The U.S. bias for one side against the other in Lebanon’s internal politics brings instability to the country, Syria said Friday.
In a letter sent to U.N. Secretary-General Ban Ki-moon and published by the state-run news agency Thursday night, Syria said it respected Lebanese sovereignty and independence and was not interfering in Lebanon's presidential elections.
"The well known blatant foreign interference by a superpower, which has so far deepened divisions between the Lebanese... poses a direct threat to Lebanon's security and stability because it (U.S.) is clearly and openly siding with one Lebanese side after the other," the letter said.
Washington has backed Lebanon's anti-Syrian government of Prime Minister Fuad Saniora, which is locked into a monthslong power struggle with the opposition, led by the Shiite Muslim Hezbollah group, an ally of Syria and Iran.
The Lebanese parliament failed to elect a president last month because of a boycott by the opposition, aimed at preventing Saniora's allies from installing an anti-Syrian candidate in the presidency. Lawmakers have been unsuccessful so far in efforts to reach agreement on a consensus candidate.
The parliament has scheduled another session on Oct. 23 to choose a successor to President Emile Lahoud, who steps down Nov. 24.
If the deadlock persists, some fear the country could end up with two rival governments, much like in the last two years of the country's 1975-1990 civil war.
Government supporters accuse Syria of seeking to eliminate Saniora's small majority in parliament before the election by targeting members of the ruling coalition for assassination.
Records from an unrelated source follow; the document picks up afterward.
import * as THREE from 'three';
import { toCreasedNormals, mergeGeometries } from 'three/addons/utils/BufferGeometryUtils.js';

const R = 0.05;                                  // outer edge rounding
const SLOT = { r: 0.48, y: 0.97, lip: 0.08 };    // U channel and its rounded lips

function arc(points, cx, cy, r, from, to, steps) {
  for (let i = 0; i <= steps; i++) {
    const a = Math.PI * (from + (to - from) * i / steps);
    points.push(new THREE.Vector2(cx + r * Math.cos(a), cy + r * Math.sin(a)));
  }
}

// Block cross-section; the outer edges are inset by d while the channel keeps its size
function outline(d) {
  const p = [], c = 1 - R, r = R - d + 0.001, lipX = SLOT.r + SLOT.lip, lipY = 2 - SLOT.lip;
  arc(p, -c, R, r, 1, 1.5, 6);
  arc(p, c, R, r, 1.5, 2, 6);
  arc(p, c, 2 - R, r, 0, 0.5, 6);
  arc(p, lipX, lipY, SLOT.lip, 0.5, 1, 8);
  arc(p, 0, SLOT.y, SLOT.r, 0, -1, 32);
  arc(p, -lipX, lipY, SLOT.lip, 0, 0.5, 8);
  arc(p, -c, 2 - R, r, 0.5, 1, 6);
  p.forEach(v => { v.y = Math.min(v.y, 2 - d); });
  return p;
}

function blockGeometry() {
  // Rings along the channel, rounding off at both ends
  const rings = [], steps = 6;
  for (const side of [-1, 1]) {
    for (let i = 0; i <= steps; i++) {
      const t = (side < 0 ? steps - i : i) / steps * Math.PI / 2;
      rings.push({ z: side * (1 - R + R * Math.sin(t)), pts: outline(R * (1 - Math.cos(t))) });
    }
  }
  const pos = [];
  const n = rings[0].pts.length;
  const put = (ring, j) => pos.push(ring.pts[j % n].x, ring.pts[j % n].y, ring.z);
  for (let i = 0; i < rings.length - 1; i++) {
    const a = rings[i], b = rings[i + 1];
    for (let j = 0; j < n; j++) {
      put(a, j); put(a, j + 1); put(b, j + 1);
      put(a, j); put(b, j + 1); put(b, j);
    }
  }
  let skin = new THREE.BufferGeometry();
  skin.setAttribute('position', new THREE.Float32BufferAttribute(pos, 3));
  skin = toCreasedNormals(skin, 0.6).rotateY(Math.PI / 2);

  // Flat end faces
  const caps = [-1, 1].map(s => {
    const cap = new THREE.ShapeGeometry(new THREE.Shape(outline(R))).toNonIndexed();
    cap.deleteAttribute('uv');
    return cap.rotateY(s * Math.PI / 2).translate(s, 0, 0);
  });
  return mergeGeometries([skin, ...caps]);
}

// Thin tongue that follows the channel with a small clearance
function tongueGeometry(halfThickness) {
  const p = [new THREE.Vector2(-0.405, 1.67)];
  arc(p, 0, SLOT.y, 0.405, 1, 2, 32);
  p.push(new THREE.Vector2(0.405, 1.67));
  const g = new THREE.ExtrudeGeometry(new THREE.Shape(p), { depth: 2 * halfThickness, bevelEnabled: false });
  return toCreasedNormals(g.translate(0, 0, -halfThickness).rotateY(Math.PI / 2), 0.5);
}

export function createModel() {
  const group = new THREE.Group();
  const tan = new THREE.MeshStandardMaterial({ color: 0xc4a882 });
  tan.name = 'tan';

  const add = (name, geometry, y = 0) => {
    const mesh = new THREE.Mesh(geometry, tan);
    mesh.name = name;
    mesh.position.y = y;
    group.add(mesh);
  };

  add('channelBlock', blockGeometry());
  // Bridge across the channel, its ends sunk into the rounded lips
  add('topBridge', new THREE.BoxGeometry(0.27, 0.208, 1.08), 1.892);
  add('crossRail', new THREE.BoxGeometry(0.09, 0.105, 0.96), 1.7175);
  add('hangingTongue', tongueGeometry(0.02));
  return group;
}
Eight prominent anti-Syrian figures have been killed in Lebanon since 2005.
Damascus has denied any involvement in the slayings.
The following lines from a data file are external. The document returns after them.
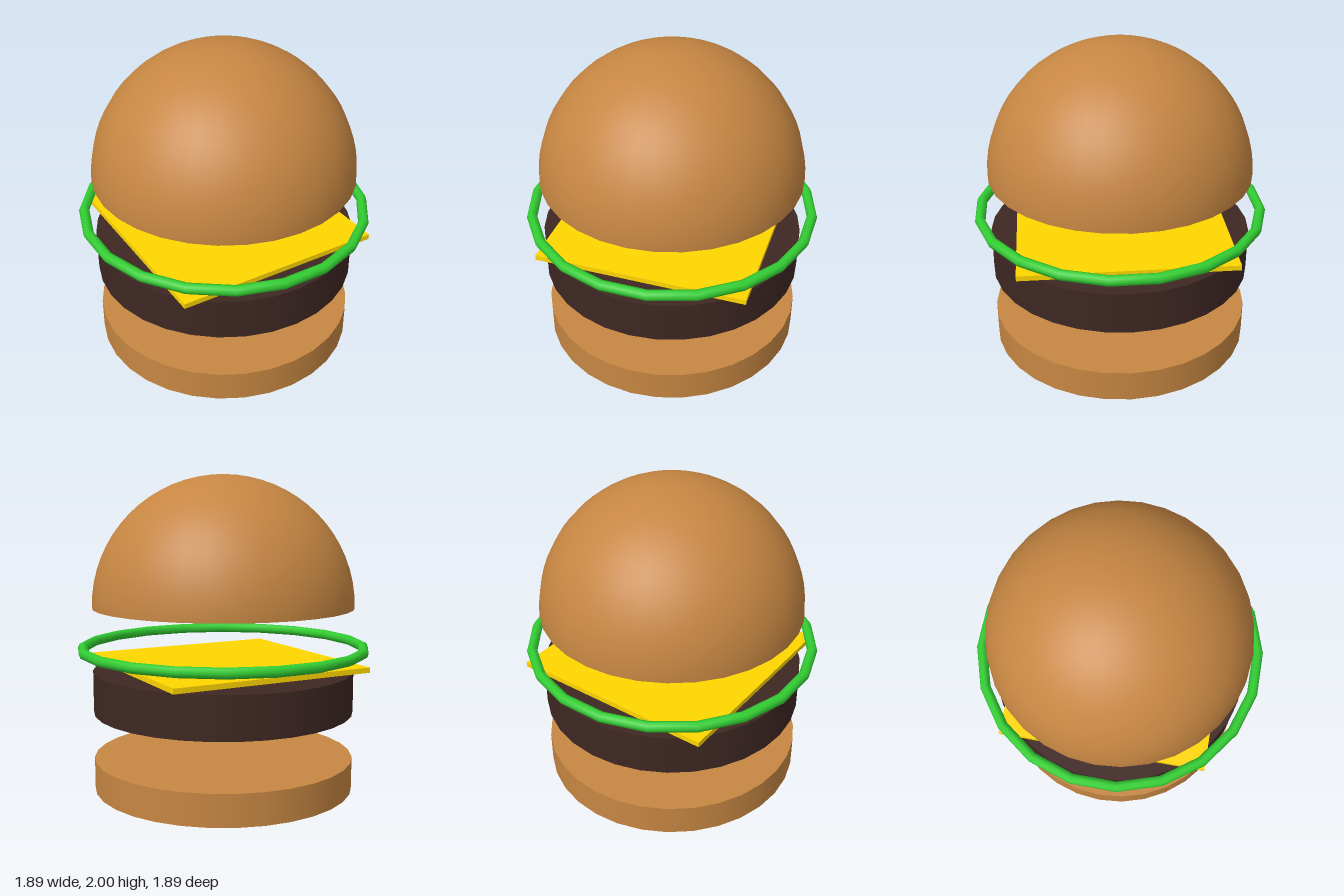
import * as THREE from 'three';

const BUN = 0xc68642, PATTY = 0x3e2723, CHEESE = 0xffd700, LETTUCE = 0x32cd32, SEED = 0xf5f0dc;
const R = 0.833; // shared radius of buns and patty
const DOME_Y = 1.167;

export function createModel() {
  const model = new THREE.Group();
  model.name = 'burger';

  const add = (name, geometry, color, y, x = 0, z = 0) => {
    const mesh = new THREE.Mesh(geometry, new THREE.MeshStandardMaterial({ color }));
    mesh.name = name;
    mesh.position.set(x, y, z);
    model.add(mesh);
    return mesh;
  };

  // Flat round layers
  add('bottomBun', new THREE.CylinderGeometry(R, R, 0.2, 32), BUN, 0.1);
  add('patty', new THREE.CylinderGeometry(R, R, 0.267, 32), PATTY, 0.634);

  // Square slice turned so its corners point along the axes
  add('cheese', new THREE.BoxGeometry(1.333, 0.033, 1.333), CHEESE, 0.803).rotation.y = Math.PI / 4;

  // Lettuce ring
  add('lettuce', new THREE.TorusGeometry(0.9, 0.033, 8, 20), LETTUCE, 0.903).rotation.x = Math.PI / 2;

  // Hollow dome, open underneath
  const dome = new THREE.SphereGeometry(R, 32, 16, 0, Math.PI * 2, 0, Math.PI / 2);
  add('topBun', dome, BUN, DOME_Y).material.side = THREE.DoubleSide;

  // Seeds inside the dome
  const seed = new THREE.SphereGeometry(0.02, 8, 8);
  for (const [x, z] of [[0.45, 0.23], [0.19, -0.11], [-0.26, -0.48], [-0.26, 0.07]]) {
    add('seed', seed, SEED, DOME_Y + 0.25, x, z);
  }
  return model;
}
U.S. President George W. Bush warned Syria last month against interfering in Lebanon's presidential elections.
In the letter, Syria launched a scathing attack on Saniora and other anti-Syrian leaders in Lebanon, accusing them of "harming Syria's image" and provoking Western countries against it.